▶ **ABOUT THIS EXERCISE**
Both the line below containing "ob.select_set(True)" and the line containing "mid = 0.52 + BAY * i", along with every line between them, should be repeated exactly; no other line belongs in the answer.

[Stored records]
——————————
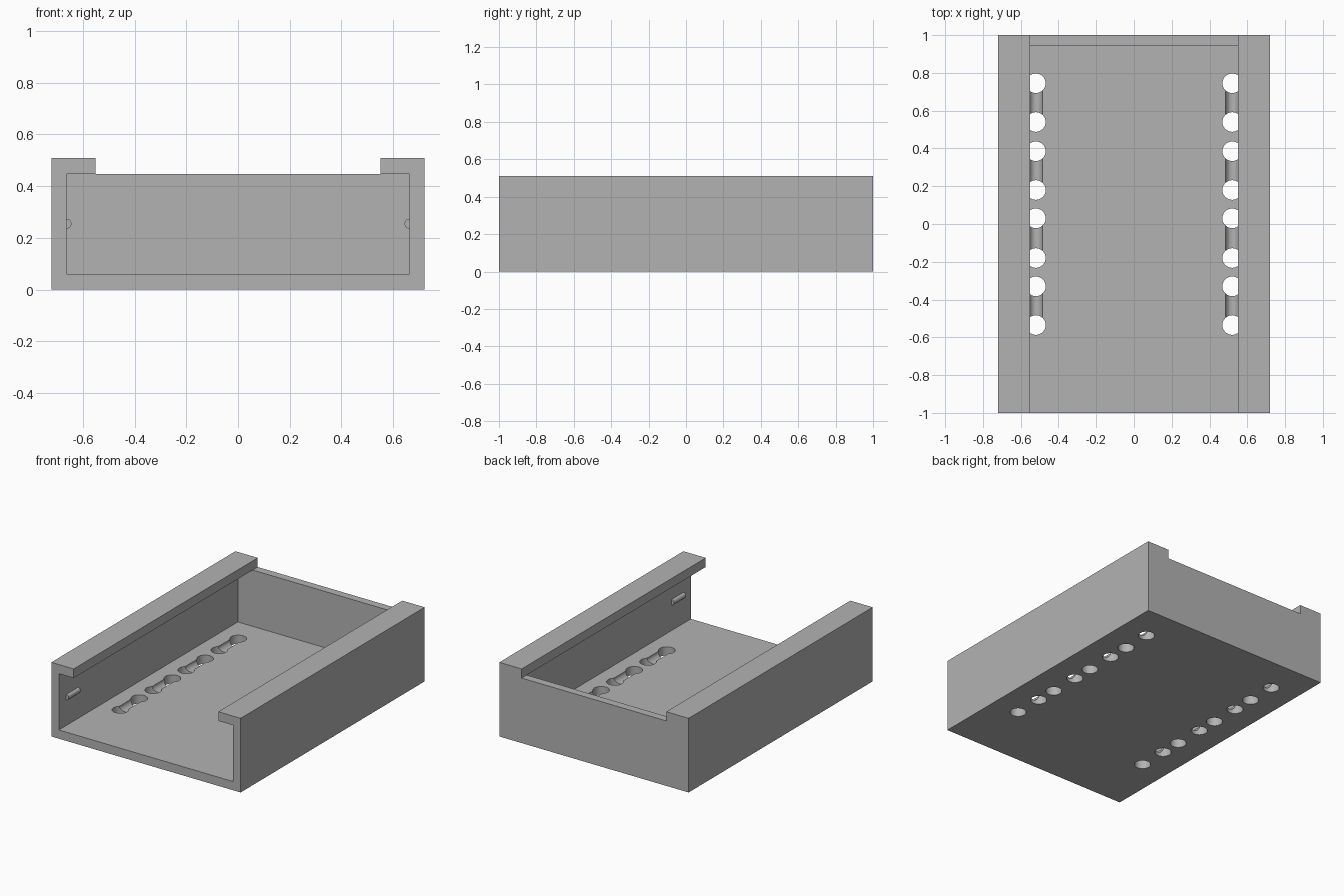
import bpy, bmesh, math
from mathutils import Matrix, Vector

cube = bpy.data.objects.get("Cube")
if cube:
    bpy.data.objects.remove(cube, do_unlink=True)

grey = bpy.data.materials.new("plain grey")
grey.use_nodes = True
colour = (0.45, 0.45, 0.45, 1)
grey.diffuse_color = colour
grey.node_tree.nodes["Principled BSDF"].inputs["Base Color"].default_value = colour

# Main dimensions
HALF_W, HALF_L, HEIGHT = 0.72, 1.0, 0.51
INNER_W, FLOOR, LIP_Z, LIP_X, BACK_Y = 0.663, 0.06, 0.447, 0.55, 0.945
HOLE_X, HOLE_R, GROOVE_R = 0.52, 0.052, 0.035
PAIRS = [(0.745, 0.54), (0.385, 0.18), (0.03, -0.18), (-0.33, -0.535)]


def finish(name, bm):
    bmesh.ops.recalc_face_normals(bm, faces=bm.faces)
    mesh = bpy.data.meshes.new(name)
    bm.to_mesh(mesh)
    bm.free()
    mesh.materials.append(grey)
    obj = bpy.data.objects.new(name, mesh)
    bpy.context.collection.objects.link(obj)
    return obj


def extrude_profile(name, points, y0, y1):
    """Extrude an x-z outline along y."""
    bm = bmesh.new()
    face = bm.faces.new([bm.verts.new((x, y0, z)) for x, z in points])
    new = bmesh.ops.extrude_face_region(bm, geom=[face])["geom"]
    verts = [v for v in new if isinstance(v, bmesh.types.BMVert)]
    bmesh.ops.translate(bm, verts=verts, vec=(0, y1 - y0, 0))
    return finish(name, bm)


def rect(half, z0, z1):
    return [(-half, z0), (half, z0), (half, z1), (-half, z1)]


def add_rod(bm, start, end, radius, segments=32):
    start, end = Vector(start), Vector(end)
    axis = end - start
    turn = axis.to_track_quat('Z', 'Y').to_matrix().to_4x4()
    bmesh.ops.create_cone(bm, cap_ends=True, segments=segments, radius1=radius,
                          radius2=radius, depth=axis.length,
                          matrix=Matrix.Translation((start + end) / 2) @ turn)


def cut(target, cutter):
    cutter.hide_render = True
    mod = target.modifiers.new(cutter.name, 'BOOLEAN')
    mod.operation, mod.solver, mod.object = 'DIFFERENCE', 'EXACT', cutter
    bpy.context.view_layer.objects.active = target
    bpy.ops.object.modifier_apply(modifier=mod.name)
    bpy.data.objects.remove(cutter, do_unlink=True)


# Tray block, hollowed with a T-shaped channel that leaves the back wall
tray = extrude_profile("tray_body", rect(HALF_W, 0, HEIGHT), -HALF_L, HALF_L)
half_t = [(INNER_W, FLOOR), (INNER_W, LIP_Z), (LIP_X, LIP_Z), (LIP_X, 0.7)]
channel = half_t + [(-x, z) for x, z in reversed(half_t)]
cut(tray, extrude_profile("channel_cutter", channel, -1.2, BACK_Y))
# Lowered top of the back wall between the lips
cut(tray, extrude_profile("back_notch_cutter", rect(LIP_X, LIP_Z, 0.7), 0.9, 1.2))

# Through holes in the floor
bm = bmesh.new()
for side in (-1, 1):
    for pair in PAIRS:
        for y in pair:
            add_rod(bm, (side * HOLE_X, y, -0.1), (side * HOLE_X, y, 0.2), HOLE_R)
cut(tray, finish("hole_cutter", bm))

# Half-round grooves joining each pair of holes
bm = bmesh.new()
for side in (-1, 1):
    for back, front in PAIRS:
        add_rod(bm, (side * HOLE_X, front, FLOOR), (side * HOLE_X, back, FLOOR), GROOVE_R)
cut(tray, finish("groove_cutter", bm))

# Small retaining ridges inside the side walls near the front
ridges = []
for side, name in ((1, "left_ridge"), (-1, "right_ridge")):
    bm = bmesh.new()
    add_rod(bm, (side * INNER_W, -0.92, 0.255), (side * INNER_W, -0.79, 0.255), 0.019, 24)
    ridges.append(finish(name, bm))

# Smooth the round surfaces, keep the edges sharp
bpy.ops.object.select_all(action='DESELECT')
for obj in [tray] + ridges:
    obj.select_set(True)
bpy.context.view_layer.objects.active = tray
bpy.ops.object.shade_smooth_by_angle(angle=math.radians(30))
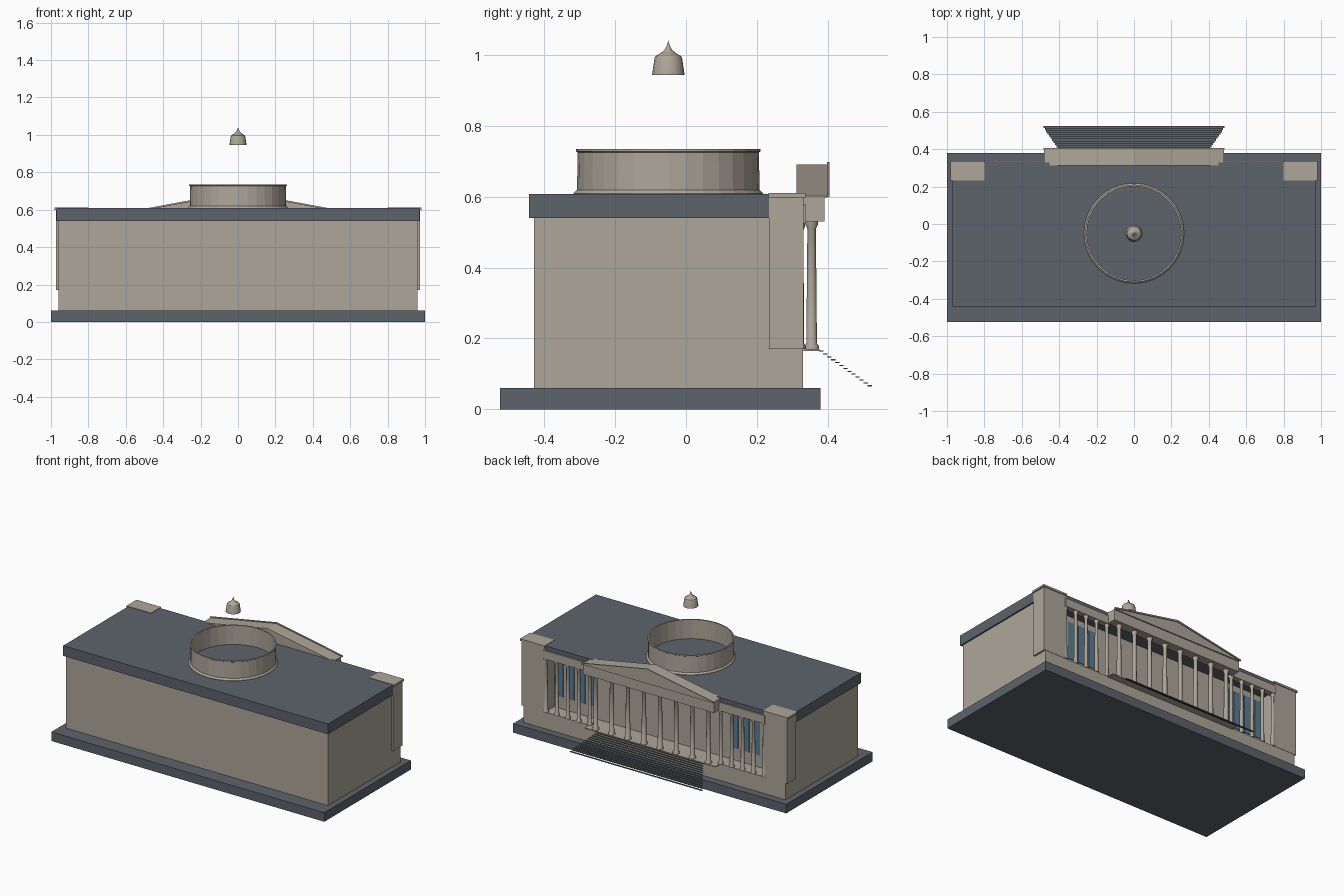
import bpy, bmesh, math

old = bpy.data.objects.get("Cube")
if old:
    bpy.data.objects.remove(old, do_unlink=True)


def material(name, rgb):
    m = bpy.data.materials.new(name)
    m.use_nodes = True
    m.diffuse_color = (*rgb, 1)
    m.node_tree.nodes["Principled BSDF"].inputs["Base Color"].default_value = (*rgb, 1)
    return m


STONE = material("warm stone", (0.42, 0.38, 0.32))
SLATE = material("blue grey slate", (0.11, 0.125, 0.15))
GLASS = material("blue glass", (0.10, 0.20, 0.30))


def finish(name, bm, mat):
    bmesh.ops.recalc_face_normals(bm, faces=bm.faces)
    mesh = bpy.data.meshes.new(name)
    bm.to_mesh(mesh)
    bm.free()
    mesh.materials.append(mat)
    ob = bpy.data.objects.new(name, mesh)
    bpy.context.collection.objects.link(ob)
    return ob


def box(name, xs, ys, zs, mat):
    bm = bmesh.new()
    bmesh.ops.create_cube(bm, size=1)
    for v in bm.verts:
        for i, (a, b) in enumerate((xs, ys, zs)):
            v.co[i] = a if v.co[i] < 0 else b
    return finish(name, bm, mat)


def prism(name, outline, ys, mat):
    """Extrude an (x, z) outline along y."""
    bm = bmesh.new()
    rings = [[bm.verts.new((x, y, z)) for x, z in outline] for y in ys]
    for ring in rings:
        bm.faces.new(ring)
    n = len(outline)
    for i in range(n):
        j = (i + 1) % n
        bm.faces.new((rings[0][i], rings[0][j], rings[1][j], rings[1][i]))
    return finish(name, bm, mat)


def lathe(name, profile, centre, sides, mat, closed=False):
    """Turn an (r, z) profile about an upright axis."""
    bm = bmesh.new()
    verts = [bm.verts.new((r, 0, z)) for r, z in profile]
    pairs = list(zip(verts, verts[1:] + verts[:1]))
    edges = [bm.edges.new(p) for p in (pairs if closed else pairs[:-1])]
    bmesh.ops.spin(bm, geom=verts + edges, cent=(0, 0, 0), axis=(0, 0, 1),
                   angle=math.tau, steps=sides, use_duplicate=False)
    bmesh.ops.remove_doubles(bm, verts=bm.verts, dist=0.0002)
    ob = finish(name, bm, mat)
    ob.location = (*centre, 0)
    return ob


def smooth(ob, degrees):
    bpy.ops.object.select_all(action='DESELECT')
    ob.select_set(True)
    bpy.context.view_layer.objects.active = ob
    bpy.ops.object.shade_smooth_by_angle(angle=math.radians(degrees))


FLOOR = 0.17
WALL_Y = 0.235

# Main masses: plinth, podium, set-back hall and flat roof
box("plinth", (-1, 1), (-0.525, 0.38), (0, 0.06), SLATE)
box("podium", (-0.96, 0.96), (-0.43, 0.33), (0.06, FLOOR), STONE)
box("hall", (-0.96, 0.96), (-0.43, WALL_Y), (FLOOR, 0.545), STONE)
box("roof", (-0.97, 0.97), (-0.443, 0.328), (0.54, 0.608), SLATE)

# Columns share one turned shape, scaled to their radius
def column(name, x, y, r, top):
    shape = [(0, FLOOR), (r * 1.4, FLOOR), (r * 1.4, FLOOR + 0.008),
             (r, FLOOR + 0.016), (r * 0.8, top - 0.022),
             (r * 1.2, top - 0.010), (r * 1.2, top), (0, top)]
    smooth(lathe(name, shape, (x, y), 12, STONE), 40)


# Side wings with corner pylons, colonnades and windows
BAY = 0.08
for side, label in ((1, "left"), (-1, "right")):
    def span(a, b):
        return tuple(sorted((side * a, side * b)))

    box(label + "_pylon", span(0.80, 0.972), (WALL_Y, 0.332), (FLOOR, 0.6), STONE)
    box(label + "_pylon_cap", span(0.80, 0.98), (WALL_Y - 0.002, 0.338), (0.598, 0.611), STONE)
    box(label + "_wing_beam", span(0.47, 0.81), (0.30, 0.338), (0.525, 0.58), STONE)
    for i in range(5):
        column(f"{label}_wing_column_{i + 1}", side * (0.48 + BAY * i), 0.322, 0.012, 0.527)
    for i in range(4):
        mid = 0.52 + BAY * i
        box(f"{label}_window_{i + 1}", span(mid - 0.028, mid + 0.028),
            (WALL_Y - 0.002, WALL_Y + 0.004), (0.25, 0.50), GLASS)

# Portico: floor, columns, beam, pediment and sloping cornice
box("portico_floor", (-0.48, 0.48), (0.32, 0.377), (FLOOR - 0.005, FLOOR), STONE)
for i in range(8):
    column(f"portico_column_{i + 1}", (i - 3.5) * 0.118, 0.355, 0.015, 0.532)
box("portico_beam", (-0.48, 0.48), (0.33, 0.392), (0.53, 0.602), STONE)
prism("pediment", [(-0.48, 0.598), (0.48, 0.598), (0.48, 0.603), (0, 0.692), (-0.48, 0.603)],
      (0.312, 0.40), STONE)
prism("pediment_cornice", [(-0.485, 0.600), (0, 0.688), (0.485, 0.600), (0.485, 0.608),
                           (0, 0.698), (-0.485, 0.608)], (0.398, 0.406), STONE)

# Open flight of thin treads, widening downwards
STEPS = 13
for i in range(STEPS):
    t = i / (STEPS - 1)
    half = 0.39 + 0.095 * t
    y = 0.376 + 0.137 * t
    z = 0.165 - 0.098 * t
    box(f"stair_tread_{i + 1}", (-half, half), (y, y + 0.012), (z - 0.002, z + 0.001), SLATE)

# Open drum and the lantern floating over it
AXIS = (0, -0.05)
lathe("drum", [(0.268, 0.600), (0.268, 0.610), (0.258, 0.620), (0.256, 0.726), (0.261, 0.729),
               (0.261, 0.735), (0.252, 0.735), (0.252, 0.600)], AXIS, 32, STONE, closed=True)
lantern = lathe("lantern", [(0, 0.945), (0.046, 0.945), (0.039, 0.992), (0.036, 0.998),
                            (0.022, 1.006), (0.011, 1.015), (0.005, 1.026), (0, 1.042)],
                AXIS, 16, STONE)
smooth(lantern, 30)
——————————
▶ **ANSWER TO THIS EXERCISE**
    ob.select_set(True)
    bpy.context.view_layer.objects.active = ob
    bpy.ops.object.shade_smooth_by_angle(angle=math.radians(degrees))


FLOOR = 0.17
WALL_Y = 0.235

# Main masses: plinth, podium, set-back hall and flat roof
box("plinth", (-1, 1), (-0.525, 0.38), (0, 0.06), SLATE)
box("podium", (-0.96, 0.96), (-0.43, 0.33), (0.06, FLOOR), STONE)
box("hall", (-0.96, 0.96), (-0.43, WALL_Y), (FLOOR, 0.545), STONE)
box("roof", (-0.97, 0.97), (-0.443, 0.328), (0.54, 0.608), SLATE)

# Columns share one turned shape, scaled to their radius
def column(name, x, y, r, top):
    shape = [(0, FLOOR), (r * 1.4, FLOOR), (r * 1.4, FLOOR + 0.008),
             (r, FLOOR + 0.016), (r * 0.8, top - 0.022),
             (r * 1.2, top - 0.010), (r * 1.2, top), (0, top)]
    smooth(lathe(name, shape, (x, y), 12, STONE), 40)


# Side wings with corner pylons, colonnades and windows
BAY = 0.08
for side, label in ((1, "left"), (-1, "right")):
    def span(a, b):
        return tuple(sorted((side * a, side * b)))

    box(label + "_pylon", span(0.80, 0.972), (WALL_Y, 0.332), (FLOOR, 0.6), STONE)
    box(label + "_pylon_cap", span(0.80, 0.98), (WALL_Y - 0.002, 0.338), (0.598, 0.611), STONE)
    box(label + "_wing_beam", span(0.47, 0.81), (0.30, 0.338), (0.525, 0.58), STONE)
    for i in range(5):
        column(f"{label}_wing_column_{i + 1}", side * (0.48 + BAY * i), 0.322, 0.012, 0.527)
    for i in range(4):
        mid = 0.52 + BAY * i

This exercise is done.